------ TASK MATERIAL ------

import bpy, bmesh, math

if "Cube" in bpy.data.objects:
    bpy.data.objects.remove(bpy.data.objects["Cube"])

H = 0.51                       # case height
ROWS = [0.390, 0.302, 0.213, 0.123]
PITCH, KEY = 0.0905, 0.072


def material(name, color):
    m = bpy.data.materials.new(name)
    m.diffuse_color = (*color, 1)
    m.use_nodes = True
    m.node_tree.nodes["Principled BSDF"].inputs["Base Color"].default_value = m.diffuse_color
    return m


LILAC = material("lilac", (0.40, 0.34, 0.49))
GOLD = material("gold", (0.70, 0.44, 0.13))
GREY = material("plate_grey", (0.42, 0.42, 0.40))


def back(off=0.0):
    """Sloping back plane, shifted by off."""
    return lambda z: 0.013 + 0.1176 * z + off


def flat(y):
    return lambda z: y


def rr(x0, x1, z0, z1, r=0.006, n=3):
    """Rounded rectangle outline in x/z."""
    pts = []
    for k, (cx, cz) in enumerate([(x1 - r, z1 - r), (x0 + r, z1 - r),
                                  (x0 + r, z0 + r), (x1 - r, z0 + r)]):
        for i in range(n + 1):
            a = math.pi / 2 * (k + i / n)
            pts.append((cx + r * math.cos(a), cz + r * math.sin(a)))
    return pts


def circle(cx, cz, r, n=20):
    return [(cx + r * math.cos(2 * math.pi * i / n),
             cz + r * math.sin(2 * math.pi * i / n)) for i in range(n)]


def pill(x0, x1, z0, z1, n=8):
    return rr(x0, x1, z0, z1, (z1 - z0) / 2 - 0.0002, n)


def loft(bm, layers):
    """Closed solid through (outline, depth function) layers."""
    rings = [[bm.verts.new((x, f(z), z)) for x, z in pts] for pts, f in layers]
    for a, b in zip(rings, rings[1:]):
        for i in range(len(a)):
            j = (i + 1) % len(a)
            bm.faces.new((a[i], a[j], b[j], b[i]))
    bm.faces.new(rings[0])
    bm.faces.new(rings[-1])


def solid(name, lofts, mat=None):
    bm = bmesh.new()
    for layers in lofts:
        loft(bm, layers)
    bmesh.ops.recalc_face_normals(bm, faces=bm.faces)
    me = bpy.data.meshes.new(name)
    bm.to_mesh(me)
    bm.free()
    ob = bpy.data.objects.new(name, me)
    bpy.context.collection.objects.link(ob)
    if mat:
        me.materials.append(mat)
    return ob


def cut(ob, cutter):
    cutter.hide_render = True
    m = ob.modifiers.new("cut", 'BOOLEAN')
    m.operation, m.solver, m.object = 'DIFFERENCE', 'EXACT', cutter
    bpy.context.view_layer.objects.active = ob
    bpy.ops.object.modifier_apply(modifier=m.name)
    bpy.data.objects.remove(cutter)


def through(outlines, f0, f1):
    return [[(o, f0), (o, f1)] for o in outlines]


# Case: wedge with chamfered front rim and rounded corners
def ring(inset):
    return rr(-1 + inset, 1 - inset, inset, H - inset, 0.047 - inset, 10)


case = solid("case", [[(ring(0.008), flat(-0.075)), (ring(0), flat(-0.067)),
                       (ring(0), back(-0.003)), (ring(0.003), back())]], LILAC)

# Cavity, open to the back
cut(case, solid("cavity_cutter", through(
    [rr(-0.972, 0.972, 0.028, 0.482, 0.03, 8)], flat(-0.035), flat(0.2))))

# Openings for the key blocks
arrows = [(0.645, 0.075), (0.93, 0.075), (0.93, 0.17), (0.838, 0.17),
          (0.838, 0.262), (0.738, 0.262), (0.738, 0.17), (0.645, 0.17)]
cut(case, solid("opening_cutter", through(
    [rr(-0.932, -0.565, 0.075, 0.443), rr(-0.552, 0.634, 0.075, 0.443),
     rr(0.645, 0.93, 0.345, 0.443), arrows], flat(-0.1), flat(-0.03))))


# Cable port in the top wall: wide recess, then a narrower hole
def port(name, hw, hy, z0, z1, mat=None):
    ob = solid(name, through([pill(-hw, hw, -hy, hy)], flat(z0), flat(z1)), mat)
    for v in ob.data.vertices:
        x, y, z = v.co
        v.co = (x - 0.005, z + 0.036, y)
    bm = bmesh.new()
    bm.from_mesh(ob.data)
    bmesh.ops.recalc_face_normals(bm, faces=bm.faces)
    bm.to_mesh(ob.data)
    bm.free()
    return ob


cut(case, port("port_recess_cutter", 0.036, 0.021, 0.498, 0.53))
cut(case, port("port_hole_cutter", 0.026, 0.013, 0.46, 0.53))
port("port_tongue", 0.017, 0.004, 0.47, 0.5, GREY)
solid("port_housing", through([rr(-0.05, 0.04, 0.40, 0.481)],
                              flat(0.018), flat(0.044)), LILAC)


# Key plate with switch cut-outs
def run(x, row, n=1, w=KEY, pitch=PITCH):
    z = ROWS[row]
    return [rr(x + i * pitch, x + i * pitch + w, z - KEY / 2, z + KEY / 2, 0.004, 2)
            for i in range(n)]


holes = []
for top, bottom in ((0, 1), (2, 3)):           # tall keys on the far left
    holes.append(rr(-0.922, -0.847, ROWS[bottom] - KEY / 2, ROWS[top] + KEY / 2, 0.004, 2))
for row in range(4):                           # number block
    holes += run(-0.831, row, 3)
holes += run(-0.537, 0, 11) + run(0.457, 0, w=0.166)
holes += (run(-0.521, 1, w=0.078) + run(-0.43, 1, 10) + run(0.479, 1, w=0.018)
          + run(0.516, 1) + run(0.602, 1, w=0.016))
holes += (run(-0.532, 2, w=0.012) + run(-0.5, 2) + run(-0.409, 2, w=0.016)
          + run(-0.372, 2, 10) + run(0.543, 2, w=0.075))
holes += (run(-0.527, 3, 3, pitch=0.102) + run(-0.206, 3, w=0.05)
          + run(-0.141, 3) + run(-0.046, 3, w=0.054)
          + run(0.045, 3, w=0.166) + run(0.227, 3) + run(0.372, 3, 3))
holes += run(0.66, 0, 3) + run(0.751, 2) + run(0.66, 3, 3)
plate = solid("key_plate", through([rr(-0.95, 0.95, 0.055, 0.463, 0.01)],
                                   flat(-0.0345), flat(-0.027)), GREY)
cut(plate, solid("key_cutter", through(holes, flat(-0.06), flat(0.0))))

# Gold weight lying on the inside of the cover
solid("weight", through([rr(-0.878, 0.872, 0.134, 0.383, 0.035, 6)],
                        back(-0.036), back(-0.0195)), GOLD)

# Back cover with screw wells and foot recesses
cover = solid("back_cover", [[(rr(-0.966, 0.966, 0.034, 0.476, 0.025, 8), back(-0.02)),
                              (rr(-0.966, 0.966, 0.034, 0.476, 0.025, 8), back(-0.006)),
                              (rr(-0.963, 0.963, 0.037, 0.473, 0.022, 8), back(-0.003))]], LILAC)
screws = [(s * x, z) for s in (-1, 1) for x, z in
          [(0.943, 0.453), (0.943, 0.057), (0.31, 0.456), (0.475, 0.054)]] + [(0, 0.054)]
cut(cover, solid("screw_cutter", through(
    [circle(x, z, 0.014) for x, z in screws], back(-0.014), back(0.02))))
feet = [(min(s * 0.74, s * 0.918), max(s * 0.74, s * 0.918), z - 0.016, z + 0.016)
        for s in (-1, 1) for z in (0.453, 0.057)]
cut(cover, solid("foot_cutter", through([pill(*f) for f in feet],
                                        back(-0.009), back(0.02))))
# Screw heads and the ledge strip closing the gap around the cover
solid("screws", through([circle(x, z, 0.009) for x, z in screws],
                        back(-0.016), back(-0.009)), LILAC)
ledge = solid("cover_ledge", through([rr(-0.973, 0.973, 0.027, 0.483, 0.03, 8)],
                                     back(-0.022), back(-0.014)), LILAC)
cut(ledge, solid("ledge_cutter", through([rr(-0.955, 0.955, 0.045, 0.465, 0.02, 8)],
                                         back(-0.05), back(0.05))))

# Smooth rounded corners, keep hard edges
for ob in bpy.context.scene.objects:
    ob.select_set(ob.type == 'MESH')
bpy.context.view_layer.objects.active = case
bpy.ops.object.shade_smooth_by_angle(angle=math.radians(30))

------

**WHAT IS REQUIRED**: Only the number is wanted: how many lines above include the word "data"?

**ANSWER TO THE PROBLEM**: 9